"""

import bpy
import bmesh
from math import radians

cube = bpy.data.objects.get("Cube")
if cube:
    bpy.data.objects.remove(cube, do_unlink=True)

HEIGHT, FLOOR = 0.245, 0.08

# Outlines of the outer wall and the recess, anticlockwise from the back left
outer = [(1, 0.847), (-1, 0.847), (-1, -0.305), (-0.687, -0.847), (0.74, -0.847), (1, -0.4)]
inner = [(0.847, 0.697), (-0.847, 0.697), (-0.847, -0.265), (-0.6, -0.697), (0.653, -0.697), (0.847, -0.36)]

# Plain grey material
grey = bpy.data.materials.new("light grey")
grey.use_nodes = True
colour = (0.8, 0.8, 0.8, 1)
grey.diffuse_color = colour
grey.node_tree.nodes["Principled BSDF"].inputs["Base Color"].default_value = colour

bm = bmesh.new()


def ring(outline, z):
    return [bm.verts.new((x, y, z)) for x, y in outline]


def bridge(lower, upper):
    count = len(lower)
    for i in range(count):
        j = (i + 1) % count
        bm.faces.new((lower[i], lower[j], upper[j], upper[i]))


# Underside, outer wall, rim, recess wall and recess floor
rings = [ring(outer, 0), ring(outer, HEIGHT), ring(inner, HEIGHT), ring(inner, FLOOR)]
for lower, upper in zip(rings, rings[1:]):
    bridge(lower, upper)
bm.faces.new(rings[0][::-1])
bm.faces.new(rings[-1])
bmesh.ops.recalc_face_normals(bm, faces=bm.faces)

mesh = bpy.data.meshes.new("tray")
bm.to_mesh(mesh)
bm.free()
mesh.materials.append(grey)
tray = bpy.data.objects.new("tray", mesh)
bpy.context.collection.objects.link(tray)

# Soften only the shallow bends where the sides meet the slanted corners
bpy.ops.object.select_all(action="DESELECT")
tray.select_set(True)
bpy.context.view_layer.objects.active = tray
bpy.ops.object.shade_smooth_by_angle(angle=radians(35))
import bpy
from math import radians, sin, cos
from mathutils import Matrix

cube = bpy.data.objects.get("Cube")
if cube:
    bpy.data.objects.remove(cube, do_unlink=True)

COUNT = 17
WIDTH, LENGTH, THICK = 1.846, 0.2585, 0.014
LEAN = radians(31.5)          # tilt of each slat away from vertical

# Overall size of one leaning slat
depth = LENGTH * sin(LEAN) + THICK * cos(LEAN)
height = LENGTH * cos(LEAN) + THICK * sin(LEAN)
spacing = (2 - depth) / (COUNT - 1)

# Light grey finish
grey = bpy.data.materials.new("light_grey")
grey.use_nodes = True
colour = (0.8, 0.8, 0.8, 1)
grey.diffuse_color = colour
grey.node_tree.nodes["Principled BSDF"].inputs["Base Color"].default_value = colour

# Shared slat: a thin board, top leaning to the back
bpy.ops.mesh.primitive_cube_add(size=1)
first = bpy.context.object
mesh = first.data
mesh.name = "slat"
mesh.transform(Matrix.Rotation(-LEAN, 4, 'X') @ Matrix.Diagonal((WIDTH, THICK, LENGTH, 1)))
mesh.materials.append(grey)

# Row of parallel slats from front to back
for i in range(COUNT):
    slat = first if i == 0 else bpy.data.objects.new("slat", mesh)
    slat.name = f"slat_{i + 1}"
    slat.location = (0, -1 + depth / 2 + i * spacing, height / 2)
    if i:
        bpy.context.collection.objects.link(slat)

"""

# WHAT IS BEING ASKED
Copy all of the material word for word.

# ANSWER TO THE EXERCISE
import bpy
import bmesh
from math import radians

cube = bpy.data.objects.get("Cube")
if cube:
    bpy.data.objects.remove(cube, do_unlink=True)

HEIGHT, FLOOR = 0.245, 0.08

# Outlines of the outer wall and the recess, anticlockwise from the back left
outer = [(1, 0.847), (-1, 0.847), (-1, -0.305), (-0.687, -0.847), (0.74, -0.847), (1, -0.4)]
inner = [(0.847, 0.697), (-0.847, 0.697), (-0.847, -0.265), (-0.6, -0.697), (0.653, -0.697), (0.847, -0.36)]

# Plain grey material
grey = bpy.data.materials.new("light grey")
grey.use_nodes = True
colour = (0.8, 0.8, 0.8, 1)
grey.diffuse_color = colour
grey.node_tree.nodes["Principled BSDF"].inputs["Base Color"].default_value = colour

bm = bmesh.new()


def ring(outline, z):
    return [bm.verts.new((x, y, z)) for x, y in outline]


def bridge(lower, upper):
    count = len(lower)
    for i in range(count):
        j = (i + 1) % count
        bm.faces.new((lower[i], lower[j], upper[j], upper[i]))


# Underside, outer wall, rim, recess wall and recess floor
rings = [ring(outer, 0), ring(outer, HEIGHT), ring(inner, HEIGHT), ring(inner, FLOOR)]
for lower, upper in zip(rings, rings[1:]):
    bridge(lower, upper)
bm.faces.new(rings[0][::-1])
bm.faces.new(rings[-1])
bmesh.ops.recalc_face_normals(bm, faces=bm.faces)

mesh = bpy.data.meshes.new("tray")
bm.to_mesh(mesh)
bm.free()
mesh.materials.append(grey)
tray = bpy.data.objects.new("tray", mesh)
bpy.context.collection.objects.link(tray)

# Soften only the shallow bends where the sides meet the slanted corners
bpy.ops.object.select_all(action="DESELECT")
tray.select_set(True)
bpy.context.view_layer.objects.active = tray
bpy.ops.object.shade_smooth_by_angle(angle=radians(35))
import bpy
from math import radians, sin, cos
from mathutils import Matrix

cube = bpy.data.objects.get("Cube")
if cube:
    bpy.data.objects.remove(cube, do_unlink=True)

COUNT = 17
WIDTH, LENGTH, THICK = 1.846, 0.2585, 0.014
LEAN = radians(31.5)          # tilt of each slat away from vertical

# Overall size of one leaning slat
depth = LENGTH * sin(LEAN) + THICK * cos(LEAN)
height = LENGTH * cos(LEAN) + THICK * sin(LEAN)
spacing = (2 - depth) / (COUNT - 1)

# Light grey finish
grey = bpy.data.materials.new("light_grey")
grey.use_nodes = True
colour = (0.8, 0.8, 0.8, 1)
grey.diffuse_color = colour
grey.node_tree.nodes["Principled BSDF"].inputs["Base Color"].default_value = colour

# Shared slat: a thin board, top leaning to the back
bpy.ops.mesh.primitive_cube_add(size=1)
first = bpy.context.object
mesh = first.data
mesh.name = "slat"
mesh.transform(Matrix.Rotation(-LEAN, 4, 'X') @ Matrix.Diagonal((WIDTH, THICK, LENGTH, 1)))
mesh.materials.append(grey)

# Row of parallel slats from front to back
for i in range(COUNT):
    slat = first if i == 0 else bpy.data.objects.new("slat", mesh)
    slat.name = f"slat_{i + 1}"
    slat.location = (0, -1 + depth / 2 + i * spacing, height / 2)
    if i:
        bpy.context.collection.objects.link(slat)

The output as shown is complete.